Four Tiny WPA Community Improvement Projects Design-Built By 100’s Of Teens In Three Cities In 45 Days, More Coming!
Goodness it’s been a mighty busy summer. Last year we did four Tiny WPA projects in three months, this year have done that same number of projects in half the time and needless to say there has been little time to write or report beyond our regular Facebook and Twitter posts. However, we want to take a brief moment to cheer, no, YELL loudly for the 100’s of amazing young adults that we’ve worked with who are changing the places they live, learn, and play through design. Over the past month and a half, young adults in Philadelphia have designed and built an adventure playground/outdoor maker space; in Chicago teenage women have redesigned and rebuilt the activities room at their struggling school to be a place that stimulates pride and greater academic achievement; in Philadelphia teens hacked their classroom and studio space to make it a place that better supports their artistic entrepreneurship; and in Flint, Michigan, young adults worked with community groups to transform a vacant lot into a hybrid community meeting space/playground/exercise course.
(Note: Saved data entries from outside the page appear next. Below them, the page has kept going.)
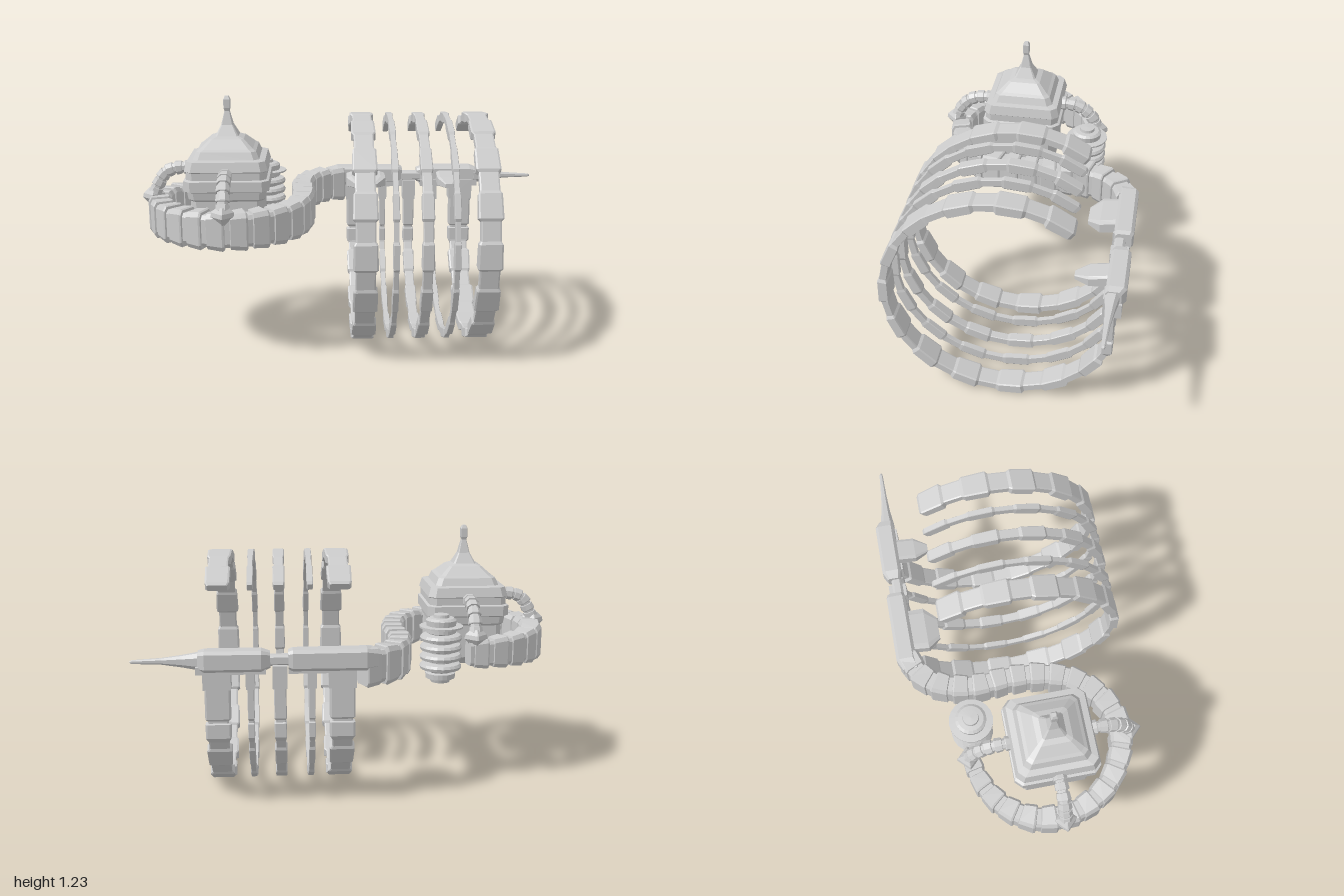
import * as THREE from 'three';

const V = (x, y, z) => new THREE.Vector3(x, y, z);
const material = new THREE.MeshStandardMaterial({ color: 0xcccccc, flatShading: true });

// Rectangle with cut corners, half size 1
const chamfer = (c) => [[1, 1 - c], [1 - c, 1], [c - 1, 1], [-1, 1 - c], [-1, c - 1], [c - 1, -1], [1 - c, -1], [1, c - 1]];

// Skin a list of equal-length loops and cap both ends, faces turned outward
function loft(name, loops) {
  const tris = [];
  const n = loops[0].length;
  for (let i = 0; i < loops.length - 1; i++) {
    for (let j = 0; j < n; j++) {
      const k = (j + 1) % n;
      const [a, b, c, d] = [loops[i][j], loops[i][k], loops[i + 1][k], loops[i + 1][j]];
      tris.push([a, b, c], [a, c, d]);
    }
  }
  const last = loops[loops.length - 1];
  for (let j = 1; j < n - 1; j++) {
    tris.push([loops[0][0], loops[0][j + 1], loops[0][j]], [last[0], last[j], last[j + 1]]);
  }
  let volume = 0;
  const cross = V(0, 0, 0);
  for (const [a, b, c] of tris) volume += a.dot(cross.crossVectors(b, c));
  const pos = [];
  for (const t of tris) for (const p of volume < 0 ? [t[0], t[2], t[1]] : t) pos.push(p.x, p.y, p.z);
  const g = new THREE.BufferGeometry();
  g.setAttribute('position', new THREE.Float32BufferAttribute(pos, 3));
  g.computeVertexNormals();
  const m = new THREE.Mesh(g, material);
  m.name = name;
  return m;
}

// Sweep along stations { p, t, w, h }: h lies along the fixed normal, w across it
function sweep(name, stations, normal, shape) {
  return loft(name, stations.map(({ p, t, w, h }) => {
    const side = V(0, 0, 0).crossVectors(t, normal).normalize();
    return shape.map(([a, b]) => p.clone().addScaledVector(side, a * w).addScaledVector(normal, b * h));
  }));
}

// Alternating narrow necks and flared segments along a curve
function segmented(name, curve, count, normal, w, h, neck, gap, shape, startScale = 1) {
  const st = [];
  const add = (u, s) => {
    const k = s * THREE.MathUtils.lerp(startScale, 1, Math.min(1, u * 5));
    st.push({ p: curve.getPointAt(u), t: curve.getTangentAt(u), w: w * k, h: h * k });
  };
  for (let i = 0; i < count; i++) {
    const at = (f) => Math.min(1, (i + f) / count);
    add(at(0), neck);
    add(at(gap), neck);
    add(at(gap + 0.03), 0.92);
    add(at(0.9), 1);
    add(at(0.98), 0.95);
  }
  return sweep(name, st, normal, shape);
}

// Stacked horizontal sections from [half width, y] pairs
const tower = (name, x, z, profile, c) => loft(name,
  profile.map(([r, y]) => chamfer(c).map(([a, b]) => V(x + a * r, y, z + b * r))));

// Sections across x from [x, y, z, half height, half depth]
const alongX = (name, rows, c) => loft(name,
  rows.map(([x, y, z, h, d]) => chamfer(c).map(([a, b]) => V(x, y + a * h, z + b * d))));

function box(name, x0, x1, y0, y1, z0, z1) {
  const m = new THREE.Mesh(new THREE.BoxGeometry(x1 - x0, y1 - y0, z1 - z0), material);
  m.position.set((x0 + x1) / 2, (y0 + y1) / 2, (z0 + z1) / 2);
  m.name = name;
  return m;
}

// Open hoop: a straight hanging part, then linked plates around the circle
function hoop(x, half) {
  const st = [];
  const add = (y, z, t, s) => st.push({ p: V(x, y, z), t, w: 0.025 * s, h: half * (s < 0.8 ? 0.8 : s) });
  const down = V(0, -1, 0);
  for (const [y, s] of [[0.68, 0.7], [0.6, 0.7], [0.59, 1], [0.44, 1], [0.43, 0.72], [0.42, 0.72], [0.415, 1], [0.35, 1]]) {
    add(y, -0.497, down, s);
  }
  const onCircle = (deg, s) => {
    const a = THREE.MathUtils.degToRad(deg);
    add(0.57 - 0.54 * Math.cos(a), 0.54 * Math.sin(a), V(0, Math.sin(a), Math.cos(a)), s);
  };
  onCircle(-64, 0.7);
  for (let k = -2; k <= 9; k++) {
    const mid = -4.5 + 23.8 * k;
    onCircle(mid - 7.5, 0.7);
    onCircle(mid - 6.2, 1);
    onCircle(mid + 5.5, 0.95);
    onCircle(mid + 7, 0.7);
  }
  return sweep('hoop', st, V(1, 0, 0), chamfer(0.14));
}

export function createModel() {
  const model = new THREE.Group();
  model.name = 'model';
  const HX = -0.585, HZ = 0.08;

  // Tail winding around the house and out to the rear arm
  const path = [[-0.55, -0.3], [-0.7, -0.265], [-0.83, -0.18], [-0.91, -0.05], [-0.92, 0.1], [-0.87, 0.24],
    [-0.77, 0.35], [-0.59, 0.425], [-0.42, 0.385], [-0.29, 0.26], [-0.235, 0.1], [-0.225, -0.06], [-0.235, -0.22],
    [-0.2, -0.37], [-0.13, -0.46], [-0.03, -0.51]];
  const tail = new THREE.CatmullRomCurve3(path.map(([x, z]) => V(x, 0.672, z)));
  model.add(segmented('tail', tail, 25, V(0, 1, 0), 0.056, 0.09, 0.82, 0.22, chamfer(0.25), 0.75));

  // House with stepped roof and finial
  model.add(tower('house', HX, HZ, [[0.05, 0.54], [0.125, 0.558], [0.14, 0.575], [0.17, 0.6], [0.17, 0.76],
    [0.18, 0.77], [0.185, 0.805], [0.2, 0.812], [0.2, 0.86], [0.188, 0.865], [0.188, 0.9], [0.195, 0.905],
    [0.183, 0.95], [0.155, 0.955], [0.14, 0.99], [0.125, 1.0], [0.08, 1.04], [0.055, 1.05], [0.028, 1.1],
    [0.012, 1.165], [0.016, 1.178], [0.016, 1.22], [0.009, 1.235]], 0.16));

  // Jointed legs from the house walls down onto the tail, each with a spearhead
  for (const [dx, dz, end] of [[-1, 0, 0.355], [0, 1, 0.37], [0, -1, 0.375]]) {
    const at = (r, y) => V(HX + dx * r, y, HZ + dz * r);
    const leg = new THREE.Group();
    leg.name = 'leg';
    const curve = new THREE.CatmullRomCurve3([at(0.17, 0.89), at(0.24, 0.89), at(0.3, 0.87),
      at(end - 0.02, 0.82), at(end + 0.005, 0.765)]);
    leg.add(segmented('legSegments', curve, 6, V(-dz, 0, dx), 0.032, 0.032, 0.75, 0.25, chamfer(0.55)));
    const spear = tower('spearhead', 0, 0, [[0.025, 0.79], [0.05, 0.765], [0.055, 0.745], [0.008, 0.695]], 0.95);
    spear.position.set(HX + dx * (end + 0.01), 0, HZ + dz * (end + 0.01));
    leg.add(spear);
    model.add(leg);
  }

  // Lantern of stacked discs beside the house
  const prof = [[0, 0.53], [0.045, 0.53], [0.05, 0.545], [0.07, 0.55], [0.072, 0.575], [0.055, 0.58]];
  for (let i = 0; i < 4; i++) {
    const y = 0.585 + i * 0.046;
    prof.push([0.06, y], [0.095, y + 0.01], [0.1, y + 0.024], [0.092, y + 0.036], [0.06, y + 0.042]);
  }
  prof.push([0.07, 0.77], [0.07, 0.792], [0.104, 0.794], [0.104, 0.802], [0.07, 0.804], [0.073, 0.83],
    [0.06, 0.84], [0.038, 0.842], [0.036, 0.856], [0, 0.858]);
  const lantern = new THREE.Mesh(new THREE.LatheGeometry(prof.map(([r, y]) => new THREE.Vector2(r, y)), 20), material);
  lantern.name = 'lantern';
  lantern.position.set(-0.425, 0, -0.265);
  model.add(lantern);

  // Rear arm: two casings, a coupling and a long tip
  model.add(alongX('frontCasing', [[-0.1, 0.71, -0.5, 0.04, 0.04], [-0.05, 0.715, -0.518, 0.05, 0.047],
    [0.28, 0.715, -0.52, 0.048, 0.046], [0.3, 0.715, -0.52, 0.04, 0.038]], 0.3));
  model.add(alongX('coupling', [[0.29, 0.71, -0.505, 0.025, 0.025], [0.4, 0.71, -0.505, 0.025, 0.025]], 0.4));
  model.add(alongX('rearCasing', [[0.38, 0.715, -0.515, 0.035, 0.03], [0.42, 0.715, -0.52, 0.048, 0.046],
    [0.67, 0.715, -0.52, 0.048, 0.046], [0.7, 0.712, -0.51, 0.042, 0.036]], 0.3));
  model.add(alongX('tip', [[0.69, 0.71, -0.505, 0.04, 0.034], [0.77, 0.71, -0.503, 0.026, 0.022],
    [0.86, 0.71, -0.5, 0.014, 0.014], [0.99, 0.708, -0.497, 0.008, 0.008], [1.0, 0.708, -0.497, 0.004, 0.004]], 0.5));

  // Forward claws on the casings: [x, y, z, half width, half height]
  const claw = (rows) => loft('claw', rows.map(([x, y, z, w, h]) =>
    chamfer(0.25).map(([a, b]) => V(x + a * w, y + b * h, z))));
  model.add(claw([[0.1, 0.71, -0.5, 0.1, 0.035], [0.1, 0.7, -0.4, 0.105, 0.03], [0.1, 0.69, -0.34, 0.055, 0.012]]));
  model.add(claw([[0.54, 0.71, -0.5, 0.055, 0.035], [0.54, 0.7, -0.39, 0.055, 0.025], [0.54, 0.69, -0.325, 0.02, 0.012]]));

  // Hoops and their hangers
  for (const [x, half] of [[0.0575, 0.0575], [0.195, 0.015], [0.338, 0.028], [0.47, 0.015], [0.618, 0.0575]]) {
    model.add(hoop(x, half));
    model.add(box('hanger', x - half - 0.005, x + half + 0.005, 0.585, 0.69, -0.55, -0.465));
  }
  model.add(box('hangerRail', 0.0, 0.3, 0.655, 0.69, -0.55, -0.475));
  model.add(box('hangerRail', 0.4, 0.71, 0.655, 0.69, -0.55, -0.475));
  return model;
}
The improvements they’ve made to their communities have met real needs; they have led and inspired many hundreds of other youth and adults to take action; and they have created design improvements that are truly innovative and exciting.
And even though we have seen this time and time again–not just since launching Tiny WPA last summer but doing similar work over the last fifteen years–we continue to be deeply touched and blown away by the impact that this work has on the youth that participate in our Tiny WPA projects.
‘I wish we had something like this where I grew up, so I wouldn’t have taken the path I did.’–Robin, 21
The remarkable thing is that Robin is not an anomaly and despite our successes, Robin and others remind us that we need to be doing more.
What if Tiny WPA is everywhere? What if improving your school and classroom with design is an essential, everyday part of the K-12 academic curriculum in every school? What if anti-recidivism programs in places like Philadelphia that often focus on ‘cleaning and greening’ also empowered people through design? What if cities such as Philly expected more of City Year and AmeriCorps programs, launching a community design and civic innovation leadership corps of young adults? What if leveraging youth to measure the impact of distributed green infrastructure projects or the health of public space or commercial corridor–like our citizen science programs that we have developed with our community partners–were the norm rather than the exception? What if we gave new meaning and relevancy to the maker movement by developing maker spaces in struggling, decrepit schools and leveraging them to ‘reshape’ the school?
We are not there yet but the responses and interest that we have received and the Tiny WPA projects that we have lined up with our community partners for the remainder of 2013 and into 2014 are encouraging.
These includes working with more teachers and students, empowering them to hack their classrooms; putting youth at the forefront of cultural asset mapping in their neighborhood to transform their bus stops into mini-tourists/travel centers; secretly playable park furniture; a pop-up outdoor maker space to activate an underutilized public park; designing and building a more permanent exercise course-playground-community meeting space on a vacant lot in Flint; a public space improving bench-building micro-business; digital and graphic wayfinding that makes it easier for citizens to access government in a major city hall (top secret); and micro-workshops that empower young adults to hack their neighborhood, school, and everyday life with design.
Many thanks to our collaborators, community partners, our Building Hero Project team of young adults, the funders, and the hundreds of teens, young designers, and kids who have made the past couple of months such a success.
Just for reference, the first image below shows Tiny WPA projects that we did last year.